You ate a cupcake at the office birthday party (even though you swore you wouldn’t). You skipped the gym to go home and watch TV (can’t resist those Real Housewives!). And now you’re beating yourself up for it, right? We know, because we’ve all been there. It’s become far too common for us to mentally punish ourselves this way, thinking we’ll feel shamed into better behavior, observes Kristin Neff, PhD, associate professor of educational psychology at the University of Texas at Austin.
But being our own worst Mean Girl is counterproductive. According to research in the burgeoning new field of self-compassion, a little TLC may go a lot further in motivating you to work out, lose weight, and get healthier overall. “Self-compassion means being kind to yourself, especially when you make a mistake,” explains Neff, author of Self-Compassion: Stop Beating Yourself Up and Leave Insecurity Behind. “As it turns out, caring about yourself is one of the best possible motivators for doing what’s healthy for you rather than what’s harmful to you.”
As you’d expect, quitting the trash talk makes you feel good. In fact, brain-imaging scans done on Buddhist monks by University of Wisconsin neuroscientists suggest that self-compassion lessens anxiety and depression. But surprisingly, being kind to yourself also has a concrete effect on your behavior and physical well-being. “Studies show that self-compassionate people are more proactive about looking after themselves,” says Duke University professor of psychology and neuroscience Mark Leary, PhD, who’s been involved with much of the research in this field. “They’re more likely to take vitamins, practice safe sex, and go to the doctor when they’re sick.” Read on to see how you can score big health gains by giving yourself a break.
Most people play drill sergeant with themselves: “I have to go to Spinning every day this week!” But using phrases like have to and setting too-strict goals are a recipe for falling short—and feeling lousy about it. In a study published in the journal Motivation and Emotion, participants who forgave themselves for failing at a task were more likely to pick themselves up and try again. “They didn’t let that one failure define them,” Neff says. “When you criticize yourself, you undermine your self-confidence, which is a huge part of motivation.”
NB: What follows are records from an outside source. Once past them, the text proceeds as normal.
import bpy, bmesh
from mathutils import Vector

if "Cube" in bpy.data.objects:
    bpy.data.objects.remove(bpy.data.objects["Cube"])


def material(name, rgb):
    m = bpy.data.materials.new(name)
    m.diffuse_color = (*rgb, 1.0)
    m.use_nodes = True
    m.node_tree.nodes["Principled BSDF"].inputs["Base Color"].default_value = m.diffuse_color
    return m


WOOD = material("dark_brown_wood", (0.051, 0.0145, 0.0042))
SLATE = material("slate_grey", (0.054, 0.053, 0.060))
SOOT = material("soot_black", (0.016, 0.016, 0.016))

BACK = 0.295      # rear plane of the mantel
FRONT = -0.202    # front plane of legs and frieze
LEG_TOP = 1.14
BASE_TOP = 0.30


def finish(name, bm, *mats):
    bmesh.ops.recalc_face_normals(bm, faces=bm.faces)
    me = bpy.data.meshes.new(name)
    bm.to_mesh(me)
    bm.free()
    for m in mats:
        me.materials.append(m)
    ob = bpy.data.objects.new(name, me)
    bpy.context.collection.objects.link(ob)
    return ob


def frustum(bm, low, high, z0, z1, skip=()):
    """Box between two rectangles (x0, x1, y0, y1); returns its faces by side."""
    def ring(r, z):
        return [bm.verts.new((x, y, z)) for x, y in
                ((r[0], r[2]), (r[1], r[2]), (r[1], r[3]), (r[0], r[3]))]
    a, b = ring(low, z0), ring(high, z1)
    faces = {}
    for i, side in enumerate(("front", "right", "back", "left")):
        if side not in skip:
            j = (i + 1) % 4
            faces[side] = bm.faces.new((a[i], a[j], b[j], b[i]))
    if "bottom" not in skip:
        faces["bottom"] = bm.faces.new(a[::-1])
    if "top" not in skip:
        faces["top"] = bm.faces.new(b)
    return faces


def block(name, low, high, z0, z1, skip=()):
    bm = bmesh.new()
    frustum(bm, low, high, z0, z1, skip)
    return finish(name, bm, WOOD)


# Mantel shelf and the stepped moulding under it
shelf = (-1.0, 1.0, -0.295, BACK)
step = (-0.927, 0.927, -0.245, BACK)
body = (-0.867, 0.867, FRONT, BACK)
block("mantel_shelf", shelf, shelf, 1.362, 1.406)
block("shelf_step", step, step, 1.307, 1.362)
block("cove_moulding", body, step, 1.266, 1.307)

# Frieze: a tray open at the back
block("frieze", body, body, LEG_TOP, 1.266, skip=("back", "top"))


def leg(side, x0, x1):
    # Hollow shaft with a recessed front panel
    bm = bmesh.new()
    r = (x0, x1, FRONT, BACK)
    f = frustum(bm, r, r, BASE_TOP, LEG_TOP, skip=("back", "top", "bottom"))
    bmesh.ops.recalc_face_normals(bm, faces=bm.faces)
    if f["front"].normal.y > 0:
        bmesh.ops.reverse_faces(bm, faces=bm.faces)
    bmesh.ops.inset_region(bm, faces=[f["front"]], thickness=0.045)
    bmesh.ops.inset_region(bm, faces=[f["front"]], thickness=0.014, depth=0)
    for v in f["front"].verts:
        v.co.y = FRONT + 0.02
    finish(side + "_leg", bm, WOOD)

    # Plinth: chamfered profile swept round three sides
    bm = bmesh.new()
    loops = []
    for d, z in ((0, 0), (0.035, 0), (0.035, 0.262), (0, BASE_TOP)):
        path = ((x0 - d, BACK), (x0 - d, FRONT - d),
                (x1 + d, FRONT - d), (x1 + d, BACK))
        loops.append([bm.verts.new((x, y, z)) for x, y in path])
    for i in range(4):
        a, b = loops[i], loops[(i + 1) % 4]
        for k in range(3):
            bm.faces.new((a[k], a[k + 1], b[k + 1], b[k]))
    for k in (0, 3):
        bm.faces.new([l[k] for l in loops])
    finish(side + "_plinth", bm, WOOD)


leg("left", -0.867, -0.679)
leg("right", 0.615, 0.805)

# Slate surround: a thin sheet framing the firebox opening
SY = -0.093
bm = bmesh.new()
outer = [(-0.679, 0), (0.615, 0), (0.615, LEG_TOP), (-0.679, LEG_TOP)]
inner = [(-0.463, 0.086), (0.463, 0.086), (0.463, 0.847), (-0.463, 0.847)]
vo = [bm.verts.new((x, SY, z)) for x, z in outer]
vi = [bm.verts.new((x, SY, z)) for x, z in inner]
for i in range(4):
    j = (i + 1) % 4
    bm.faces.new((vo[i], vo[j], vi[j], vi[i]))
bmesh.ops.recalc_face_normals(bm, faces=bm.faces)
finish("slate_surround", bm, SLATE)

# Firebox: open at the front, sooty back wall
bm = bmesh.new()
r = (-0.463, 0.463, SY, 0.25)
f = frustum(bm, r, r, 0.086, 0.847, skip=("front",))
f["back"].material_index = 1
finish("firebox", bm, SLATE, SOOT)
Try this: Encourage yourself the way you would a friend, with positive statements like: “If I go to Spinning, I’ll feel great, and I’ll probably fit into my jeans better, too.” Neff says: “Motivate yourself to do the right thing not because you’re inadequate, but because you want to be healthier, or land your dream job, or whatever your goal is. Keep your eyes on the prize, which is to be happy.”
A 2007 study shows how going easier on yourself can actually help you drop pounds: In it, Leary and a co-author asked two groups of women to eat doughnuts. One group got a talk along the lines of “I hope you won’t be hard on yourself. Everyone eats this stuff.” A control group got no such pep talk. Next, both groups taste-tested candy. The result: Women who got the self-compassion speech ate fewer bonbons. “They didn’t indulge in emotional eating like those left alone with their self-criticism,” says Jean Fain, a psychotherapist, teaching associate at Harvard Medical School, and author of The Self-Compassion Diet. “Telling yourself mean things—’I shouldn’t have eaten that,’ ‘I’m going to gain weight’—is a setup for overeating.” That’s because self-criticism stirs up negative emotions like anxiety and self-loathing, and we’ll do whatever we can to get rid of them—like dipping into the Ben & Jerry’s.
Try this: Next time you feel bad about scarfing down a brownie or snacking in front of the TV, let self-compassion give you some perspective. Instead of saying, “Screw it. What’s the point'”—which could just lead you to eat three more brownies—try instead: “It’s only one brownie. It’s not the end of the world. I can go back to making healthier choices.”